## BRIEF
Output the lines of the records below exactly, beginning at their first line and ending at the line with "bm.to_mesh(me)"; include no pictures.

GIVEN RECORDS: Begin

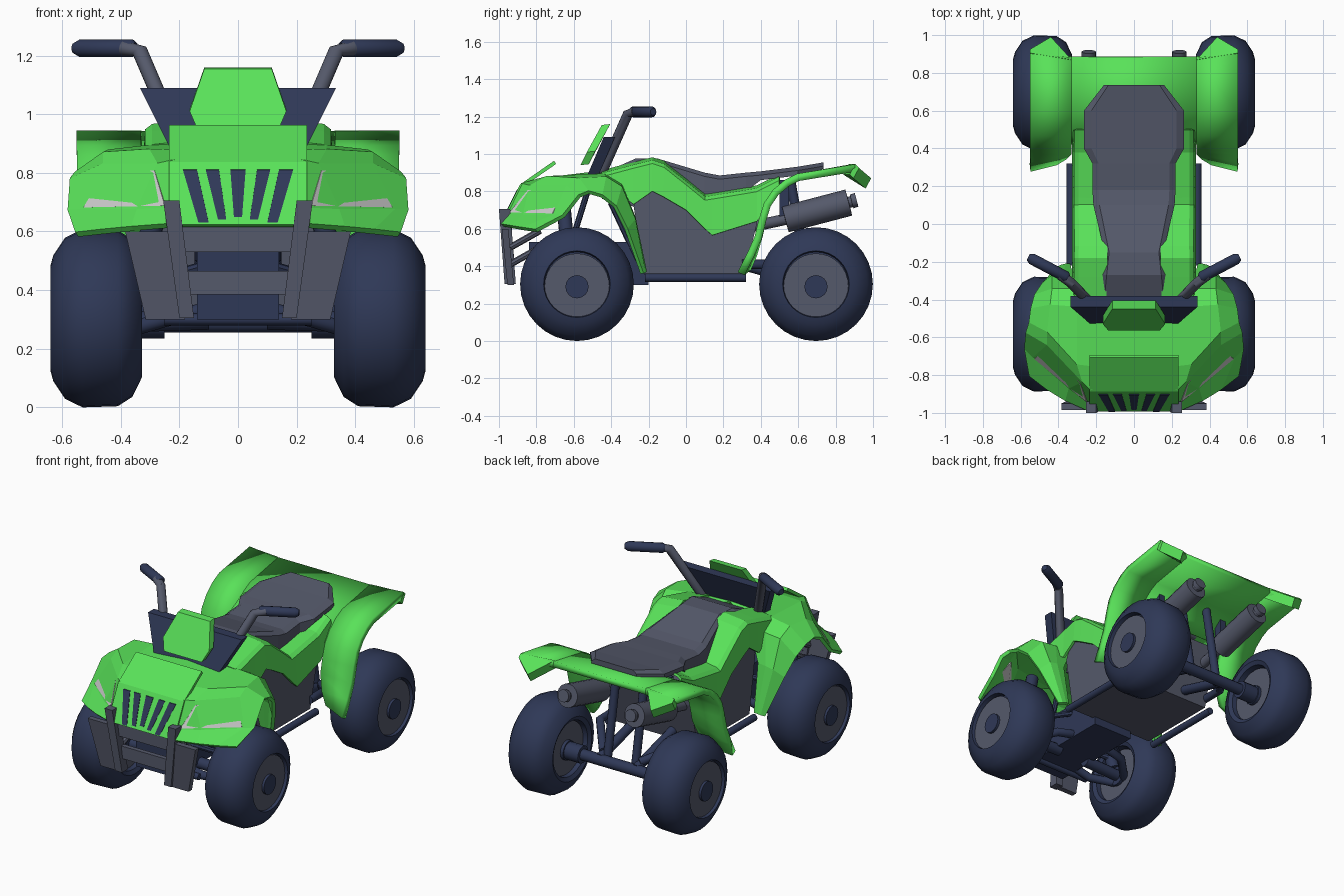
import bpy, bmesh, math
from mathutils import Vector as V

if "Cube" in bpy.data.objects:
    bpy.data.objects.remove(bpy.data.objects["Cube"])


def colour(name, r, g, b):
    m = bpy.data.materials.new(name)
    m.diffuse_color = (r, g, b, 1)
    m.use_nodes = True
    m.node_tree.nodes["Principled BSDF"].inputs["Base Color"].default_value = m.diffuse_color
    return m


GREEN = colour("green", 0.1, 0.76, 0.1)
NAVY = colour("navy", 0.028, 0.04, 0.095)
SLATE = colour("slate", 0.09, 0.1, 0.145)
LENS = colour("lens", 0.55, 0.55, 0.58)


def make(name, verts, faces, mat, mirror=False, thick=0, smooth=0):
    bm = bmesh.new()
    vs = [bm.verts.new(v) for v in verts]
    for f in faces:
        bm.faces.new([vs[i] for i in f])
    bmesh.ops.recalc_face_normals(bm, faces=bm.faces)
    me = bpy.data.meshes.new(name)
    bm.to_mesh(me)
    bm.free()
    if smooth:
        me.shade_smooth()
        me.set_sharp_from_angle(angle=math.radians(smooth))
    me.materials.append(mat)
    ob = bpy.data.objects.new(name, me)
    bpy.context.collection.objects.link(ob)
    if thick:
        s = ob.modifiers.new("thickness", "SOLIDIFY")
        s.thickness, s.offset = thick, 0
    if mirror:
        ob.modifiers.new("mirror", "MIRROR")
    return ob


def loft(name, rings, mat, **kw):
    n, k = len(rings[0]), len(rings)
    faces = [(r * n + i, r * n + (i + 1) % n, (r + 1) * n + (i + 1) % n, (r + 1) * n + i)
             for r in range(k - 1) for i in range(n)]
    faces += [tuple(range(n)), tuple(range((k - 1) * n, k * n))]
    return make(name, [p for r in rings for p in r], faces, mat, **kw)


def sheet(name, rows, mat, **kw):
    n = len(rows[0])
    faces = [(r * n + i, r * n + i + 1, (r + 1) * n + i + 1, (r + 1) * n + i)
             for r in range(len(rows) - 1) for i in range(n - 1)]
    return make(name, [p for r in rows for p in r], faces, mat, **kw)


def prism(name, pts, vec, mat, **kw):
    return loft(name, [[V(p) for p in pts], [V(p) + V(vec) for p in pts]], mat, **kw)


def box(name, x0, x1, y0, y1, z0, z1, mat, **kw):
    return prism(name, [(x0, y0, z0), (x1, y0, z0), (x1, y1, z0), (x0, y1, z0)], (0, 0, z1 - z0), mat, **kw)


def tube(name, pts, radii, mat, sides=12, axis=None, mirror=True, smooth=40):
    pts = [V(p) for p in pts]
    radii = radii if isinstance(radii, (list, tuple)) else [radii] * len(pts)
    q, old, rings = None, None, []
    for i, p in enumerate(pts):
        t = V(axis) if axis else (pts[min(i + 1, len(pts) - 1)] - pts[max(i - 1, 0)]).normalized()
        q = old.rotation_difference(t) @ q if q else t.to_track_quat('Z', 'Y')
        old = t
        rings.append([p + q @ V((math.cos(a), math.sin(a), 0)) * radii[i]
                      for a in (math.tau * j / sides for j in range(sides))])
    return loft(name, rings, mat, mirror=mirror, smooth=smooth)


# Wheels: tyre, rim and hub
TYRE = [(.40, .17), (.34, .175), (.327, .2), (.36, .268), (.41, .3), (.53, .304),
        (.59, .275), (.63, .215), (.64, .178), (.61, .172)]
for end, y in (("front", -.583), ("rear", .695)):
    tube(end + "_tyre", [(x, y, .304) for x, r in TYRE], [r for x, r in TYRE], NAVY, 32, (1, 0, 0))
    tube(end + "_rim", [(.37, y, .295), (.622, y, .295)], .173, SLATE, 32, (1, 0, 0))
    tube(end + "_hub", [(.35, y, .29), (.638, y, .29)], .062, NAVY, 16, (1, 0, 0))

# Seat
seat = [(-.44, .19, .9, .85), (-.27, .17, .975, .9), (-.15, .155, .975, .88), (.1, .215, .9, .75),
        (.18, .22, .885, .75), (.32, .22, .9, .8), (.4, .265, .907, .86), (.6, .265, .932, .885),
        (.735, .16, .955, .92)]
loft("seat", [[(-w, y, b), (-w, y, t - .02), (-w * .85, y, t), (w * .85, y, t), (w, y, t - .02), (w, y, b)]
              for y, w, t, b in seat], SLATE)

# Lower body and chassis
prism("lower_body", [(-.3, y, z) for y, z in ((-.28, .72), (-.22, .86), (.1, .75), (.38, .74), (.38, .63),
                                             (.31, .35), (-.22, .35))], (.6, 0, 0), SLATE)
prism("tank_core", [(-.16, y, z) for y, z in ((-.45, .76), (-.42, .88), (-.2, .9), (-.2, .7))], (.32, 0, 0), SLATE)
box("front_chassis", -.14, .14, -.84, -.2, .3, .53, NAVY)
tube("foot_rail", [(.335, -.22, .338), (.335, .32, .338)], .022, NAVY)
tube("cross_tube", [(-.25, -.75, .3), (.25, -.75, .3)], .02, NAVY, mirror=False)

# Side fairing: y, shoulder height, lower edge height, inner x
fair = [(-.45, .885, .86, .15), (-.28, .93, .73, .14), (-.18, .955, .8, .14), (-.12, .935, .77, .14),
        (0, .84, .7, .18), (.1, .76, .6, .2), (.14, .765, .565, .2), (.38, .805, .64, .2), (.5, .865, .8, .2)]
sheet("side_fairing", [[(i, y, s + .02), (.29, y, s + .005), (.31, y, s - .01), (.32, y, b)]
                       for y, s, b, i in fair], GREEN, mirror=True, thick=.015)

# Front fender and hood shell, from nose to leg tip
rows = [
    [(.235, -.985, .62), (.36, -.93, .61), (.46, -.87, .6), (.55, -.8, .59)],
    [(.23, -.945, .675), (.34, -.865, .67), (.53, -.7, .67), (.575, -.655, .667)],
    [(.225, -.875, .835), (.27, -.83, .825), (.455, -.635, .825), (.567, -.57, .775)],
    [(0, -.78, .86), (.3, -.74, .872), (.455, -.57, .862), (.55, -.52, .795)],
    [(0, -.45, .9), (.3, -.44, .885), (.44, -.43, .87), (.54, -.45, .775)],
    [(.2, -.36, .85), (.33, -.35, .83), (.43, -.35, .82), (.52, -.38, .72)],
    [(.32, -.29, .66), (.38, -.28, .66), (.43, -.28, .65), (.48, -.32, .6)],
    [(.34, -.22, .37), (.36, -.22, .37), (.38, -.225, .365), (.4, -.235, .36)]]
sheet("front_fender", rows, GREEN, mirror=True, thick=.022)

# Headlight
prism("headlight", [(.25, -.945, .688), (.285, -.845, .808), (.45, -.65, .81), (.528, -.715, .682)],
      (-.01, .02, 0), LENS, mirror=True)

# Nose panel with five grille slots
nose = [(-.7, .955), (-.88, .83), (-.985, .62)]
sheet("nose_panel", [[(-.235, y, z), (.235, y, z)] for y, z in nose], GREEN, thick=.02)


def on_nose(x, z):
    return (x, -.88 - (.83 - z) * .5 - .014, z)


for i, (a, b, c, d, z) in enumerate([(-.026, .026, .014, -.014, .65), (.065, .11, .068, .04, .64),
                                     (.14, .188, .135, .1, .63)]):
    prism("grille_slot_%d" % i, [on_nose(a, .81), on_nose(b, .81), on_nose(c, z), on_nose(d, z)],
          (0, .008, .002), NAVY, mirror=i > 0)

# Dash and windscreen
prism("dash", [(-.335, -.44, 1.09), (.335, -.44, 1.09), (.23, -.53, .88), (-.23, -.53, .88)], (0, .06, 0), NAVY)
prism("windscreen", [(-.115, -.45, 1.155), (.115, -.45, 1.155), (.165, -.53, 1.01), (.135, -.565, .94),
                     (-.135, -.565, .94), (-.165, -.53, 1.01)], (0, .045, .005), GREEN)

# Handlebars
tube("handlebar", [(.2, -.45, .9), (.335, -.31, 1.215), (.39, -.27, 1.225)], .027, SLATE)
tube("handle_grip", [(.35, -.287, 1.225), (.36, -.28, 1.225), (.54, -.185, 1.225), (.56, -.175, 1.225)],
     [.02, .03, .03, .018], NAVY)

# Front bumper
prism("bumper_post", [(.2, -1, .705), (.255, -1, .705), (.2, -.97, .305), (.15, -.97, .305)],
      (0, .06, 0), SLATE, mirror=True)
prism("bumper_plate", [(.24, -.985, .6), (.385, -.985, .6), (.315, -.955, .3), (.18, -.955, .3)],
      (0, .035, 0), SLATE, mirror=True)
box("bumper_upper_bar", -.22, .22, -.96, -.93, .53, .615, SLATE)
box("bumper_lower_bar", -.19, .19, -.95, -.92, .385, .465, SLATE)
for i, z in enumerate((.41, .5)):
    tube("bumper_strut_%d" % i, [(.22, -.94, z), (.2, -.78, z + .09)], .018, SLATE, 8)

# Front suspension
tube("front_axle", [(.1, -.583, .3), (.42, -.583, .29)], .035, NAVY)
for i, y in enumerate((-.72, -.42)):
    tube("front_lower_arm_%d" % i, [(.12, y, .33), (.25, y, .3), (.42, -.583, .25)], .026, NAVY)
    tube("front_upper_arm_%d" % i, [(.12, y, .48), (.4, -.583, .4)], .018, NAVY, 8)
tube("front_shock", [(.36, -.62, .36), (.25, -.66, .78)], .038, NAVY)
tube("frame_strut", [(.13, -.25, .42), (.13, -.4, .74)], .018, NAVY, 8)
tube("frame_front_strut", [(.13, -.62, .5), (.13, -.52, .82)], .016, NAVY, 8)

# Rear fender: centre deck and side strips running down ahead of the wheel
deck = [(.885, .925), (.6, .875), (.54, .845), (.48, .795), (.435, .73), (.41, .65)]
legs = [(.33, .56), (.38, .5), (.42, .43), (.44, .36)]
side = [[(.33, y, z), (.55, y + (.02 if y > .8 else 0), z)] for y, z in deck]
side += [[(.33, .39, .56), (.55, .385, .55)], [(.36, .36, .46), (.55, .345, .46)],
         [(.41, .33, .39), (.55, .295, .36)]]
sheet("rear_deck", [[(-.33, y, z), (.33, y, z)] for y, z in deck[:5]], GREEN, thick=.035, smooth=30)
sheet("rear_fender", side, GREEN, mirror=True, thick=.04, smooth=30)
prism("rear_flap", [(.33, .87, .945), (.55, .905, .945), (.55, .925, .925), (.44, .99, .87)],
      (0, -.03, -.055), GREEN, mirror=True)

# Twin exhausts
tube("exhaust", [(.24, .3, .6), (.24, .53, .65), (.24, .531, .651), (.24, .87, .74), (.24, .871, .741),
                 (.24, .885, .745), (.24, .886, .746), (.24, .912, .755)],
     [.03, .03, .072, .072, .03, .03, .038, .038], SLATE, 16, (0, .966, .257))
box("exhaust_mount", .22, .26, .5, .55, .66, .86, NAVY, mirror=True)

# Rear axle and frame
tube("rear_axle", [(-.42, .695, .29), (.42, .695, .29)], .035, NAVY, mirror=False)
tube("rear_axle_sleeve", [(.25, .695, .29), (.42, .695, .29)], .055, NAVY)
tube("swing_arm", [(.13, .3, .41), (.13, .695, .3)], .03, NAVY)
tube("rear_upright", [(.1, .66, .29), (.1, .56, .85)], .026, NAVY)
tube("rear_side_tube", [(.3, .3, .41), (.3, .45, .41), (.13, .66, .33)], .025, NAVY)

GIVEN RECORDS: End

## RESPONSE TO THE EXERCISE
import bpy, bmesh, math
from mathutils import Vector as V

if "Cube" in bpy.data.objects:
    bpy.data.objects.remove(bpy.data.objects["Cube"])


def colour(name, r, g, b):
    m = bpy.data.materials.new(name)
    m.diffuse_color = (r, g, b, 1)
    m.use_nodes = True
    m.node_tree.nodes["Principled BSDF"].inputs["Base Color"].default_value = m.diffuse_color
    return m


GREEN = colour("green", 0.1, 0.76, 0.1)
NAVY = colour("navy", 0.028, 0.04, 0.095)
SLATE = colour("slate", 0.09, 0.1, 0.145)
LENS = colour("lens", 0.55, 0.55, 0.58)


def make(name, verts, faces, mat, mirror=False, thick=0, smooth=0):
    bm = bmesh.new()
    vs = [bm.verts.new(v) for v in verts]
    for f in faces:
        bm.faces.new([vs[i] for i in f])
    bmesh.ops.recalc_face_normals(bm, faces=bm.faces)
    me = bpy.data.meshes.new(name)
    bm.to_mesh(me)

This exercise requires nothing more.